Problem: ECS does not support swap

During our move to a container-based infrastructure in late 2013, we relied not only on the default OS swappiness value, but on Docker using this default swappiness value. For containers, there is a swappiness setting in the memory cgroup that allows you to control the swappiness of a container. If the value isn’t specified, the host value is used. As we transitioned container management engines from Mesos to Amazon ECS, we began interacting with Docker through the Amazon ECS Agent.

The ECS StartTask API has a subset of the Docker Start API, and notably it does not include Docker’s swappiness setting. The swappiness value was hard-coded by ecs-agent to -1, which caused the default host value of 60 to be used. Unfortunately, the Amazon ECS EC2 AMI didn’t have a mounted filesystem for the swap to go to, so no pages were swapped.

Creating a swap file for ECS AMI-based instances

We found a discussion of Swap options for Amazon ECS that offered us a workaround, where we added the creation of a swapfile in the userdata for our EC2 container instances:

fallocate -l 5G /swapfile && chmod 0600 /swapfile && mkswap /swapfile && swapon /swapfile

This resolved our issue until one day we canaried a new ECS AMI and started getting out-of-memory errors.

Problem: ECS started using a different swappiness value

We were able to determine that the ecs-agent started sending a swappiness value of 0. This meant swappiness for our Docker containers was set explicitly to 0 by the AWS ECS Agent, and we couldn’t change it. With swappiness at 0, our processes got OOM-killed, and free showed the swap file not being used. We were able to further diagnose by using docker inspect and comparing containers running against the new AMI, running in canary mode, and the old AMI.

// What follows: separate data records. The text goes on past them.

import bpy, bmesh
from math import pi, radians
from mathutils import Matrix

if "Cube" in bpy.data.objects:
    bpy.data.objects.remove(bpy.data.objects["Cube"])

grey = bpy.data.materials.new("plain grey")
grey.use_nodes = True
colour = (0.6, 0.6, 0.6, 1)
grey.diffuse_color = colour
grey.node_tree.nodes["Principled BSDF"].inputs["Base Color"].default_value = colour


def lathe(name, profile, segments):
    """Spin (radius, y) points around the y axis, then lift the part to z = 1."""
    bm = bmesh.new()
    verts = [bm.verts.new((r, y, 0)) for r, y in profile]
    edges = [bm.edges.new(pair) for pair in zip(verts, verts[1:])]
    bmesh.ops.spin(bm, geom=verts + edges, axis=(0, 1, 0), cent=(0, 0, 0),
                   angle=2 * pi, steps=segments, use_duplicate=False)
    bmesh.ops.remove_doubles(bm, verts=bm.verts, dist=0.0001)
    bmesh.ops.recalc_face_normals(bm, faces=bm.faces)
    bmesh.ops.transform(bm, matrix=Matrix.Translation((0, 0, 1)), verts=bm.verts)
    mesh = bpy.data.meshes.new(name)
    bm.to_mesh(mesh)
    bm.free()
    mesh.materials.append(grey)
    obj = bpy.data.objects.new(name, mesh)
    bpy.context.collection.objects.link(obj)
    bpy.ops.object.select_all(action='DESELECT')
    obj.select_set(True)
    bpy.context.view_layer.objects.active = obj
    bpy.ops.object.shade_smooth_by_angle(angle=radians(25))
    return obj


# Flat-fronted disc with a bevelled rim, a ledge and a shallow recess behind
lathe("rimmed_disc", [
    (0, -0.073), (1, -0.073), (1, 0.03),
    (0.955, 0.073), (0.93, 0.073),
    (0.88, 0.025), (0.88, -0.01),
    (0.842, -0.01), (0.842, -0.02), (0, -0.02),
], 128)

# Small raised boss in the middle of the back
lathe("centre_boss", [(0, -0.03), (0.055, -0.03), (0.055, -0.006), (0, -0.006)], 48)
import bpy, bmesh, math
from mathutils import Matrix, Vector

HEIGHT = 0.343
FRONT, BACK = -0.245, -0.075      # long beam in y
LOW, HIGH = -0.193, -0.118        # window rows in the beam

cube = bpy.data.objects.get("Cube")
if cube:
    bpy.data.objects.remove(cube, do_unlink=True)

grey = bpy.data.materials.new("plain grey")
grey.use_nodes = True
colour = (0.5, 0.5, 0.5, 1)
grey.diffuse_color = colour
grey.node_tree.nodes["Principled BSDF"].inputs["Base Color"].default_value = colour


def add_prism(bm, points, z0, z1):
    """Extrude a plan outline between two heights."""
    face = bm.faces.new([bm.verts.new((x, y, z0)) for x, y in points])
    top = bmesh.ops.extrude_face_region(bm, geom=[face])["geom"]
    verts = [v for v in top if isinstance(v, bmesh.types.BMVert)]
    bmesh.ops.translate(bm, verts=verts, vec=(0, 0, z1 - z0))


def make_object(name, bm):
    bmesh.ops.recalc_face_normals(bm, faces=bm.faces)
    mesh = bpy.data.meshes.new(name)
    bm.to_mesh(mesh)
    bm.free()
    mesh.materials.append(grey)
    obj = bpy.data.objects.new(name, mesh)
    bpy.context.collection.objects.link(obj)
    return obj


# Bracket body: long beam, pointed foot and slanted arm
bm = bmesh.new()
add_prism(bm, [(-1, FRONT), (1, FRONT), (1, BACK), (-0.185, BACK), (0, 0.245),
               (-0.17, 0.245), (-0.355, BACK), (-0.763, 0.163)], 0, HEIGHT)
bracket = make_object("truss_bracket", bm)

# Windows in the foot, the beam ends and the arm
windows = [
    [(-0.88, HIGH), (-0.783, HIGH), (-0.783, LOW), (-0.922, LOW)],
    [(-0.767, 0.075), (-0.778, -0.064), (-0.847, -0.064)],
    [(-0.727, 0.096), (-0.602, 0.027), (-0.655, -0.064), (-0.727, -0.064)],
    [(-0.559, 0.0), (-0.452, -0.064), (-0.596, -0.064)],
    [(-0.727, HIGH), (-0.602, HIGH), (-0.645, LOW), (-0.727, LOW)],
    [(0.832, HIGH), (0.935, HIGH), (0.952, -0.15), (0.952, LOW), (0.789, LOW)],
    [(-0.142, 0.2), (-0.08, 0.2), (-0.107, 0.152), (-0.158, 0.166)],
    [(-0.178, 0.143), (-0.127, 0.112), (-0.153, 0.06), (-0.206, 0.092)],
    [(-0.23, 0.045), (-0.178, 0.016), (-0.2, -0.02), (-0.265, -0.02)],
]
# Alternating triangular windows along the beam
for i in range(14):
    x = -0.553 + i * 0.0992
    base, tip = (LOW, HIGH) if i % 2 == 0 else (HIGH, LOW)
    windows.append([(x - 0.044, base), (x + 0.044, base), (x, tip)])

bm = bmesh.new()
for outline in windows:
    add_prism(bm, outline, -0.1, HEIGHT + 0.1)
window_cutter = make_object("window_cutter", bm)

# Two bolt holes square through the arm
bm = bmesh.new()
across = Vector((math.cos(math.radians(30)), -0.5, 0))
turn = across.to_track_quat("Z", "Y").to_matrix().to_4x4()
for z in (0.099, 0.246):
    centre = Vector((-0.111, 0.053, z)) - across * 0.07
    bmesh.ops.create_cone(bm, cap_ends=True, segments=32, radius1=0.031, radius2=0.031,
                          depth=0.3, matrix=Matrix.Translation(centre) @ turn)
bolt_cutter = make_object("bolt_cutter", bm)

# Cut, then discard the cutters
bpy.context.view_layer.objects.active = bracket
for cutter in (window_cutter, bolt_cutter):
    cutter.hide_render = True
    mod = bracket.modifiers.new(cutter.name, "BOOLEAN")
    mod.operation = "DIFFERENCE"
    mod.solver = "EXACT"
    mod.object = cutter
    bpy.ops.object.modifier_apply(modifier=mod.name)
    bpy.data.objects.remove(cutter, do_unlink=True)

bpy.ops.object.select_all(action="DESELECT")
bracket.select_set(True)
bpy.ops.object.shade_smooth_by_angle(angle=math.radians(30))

Docker MemorySwappiness value of -1 means use host OS value, whereas 0 sets the value to 0

How do we get back to a swappiness of 60?

You can modify cgroup settings while the process is running. We added a hook on docker-events for the machine container instance, listened for starts, and updated the cgroups setting. The code in our docker-events system container looks like this:

func handleStart(client *docker.Client, id string) {
  swappiness := "60"
  for tries := 0; tries < 10; tries++ { 
    if tries > 0 {
      // handle race condition between docker start and existence of cgroup
      time.Sleep(500 * time.Millisecond)
    }
    container, err := client.InspectContainer(id)
    if err != nil || container == nil || container.HostConfig == nil || container.HostConfig.CgroupParent == "" {
      continue
    }
    swappinessFilePath := path.Join("/cgroup/memory", container.HostConfig.CgroupParent, id, "memory.swappiness")
    if err := ioutil.WriteFile(swappinessFilePath, []byte(swappiness), 0644); err == nil {
      break
    } else {
      if strings.Contains(err.Error(), "no such file") {
        continue
      } else {
        break
      }
    }
  }
}

While AWS’s ecs-agent may allow users to specify swappiness in the future, for now there seems to be no other way to get swappiness than manually setting it, using an approach similar to the one above. We thought this was a sufficiently difficult problem and fix to merit a blog post in case anyone finds themselves in a similar predicament.

Credits

This blog post is based on interviews with CTO Rafael Garcia and infrastructure engineer Xavi Ramirez. To learn more about swappiness, I recommend Swapping BehaviorLinux Swappiness, and this StackOverflow answer the question “Why is swappiness set to 60 by default?”.


Also published on Medium.

Alex Smolen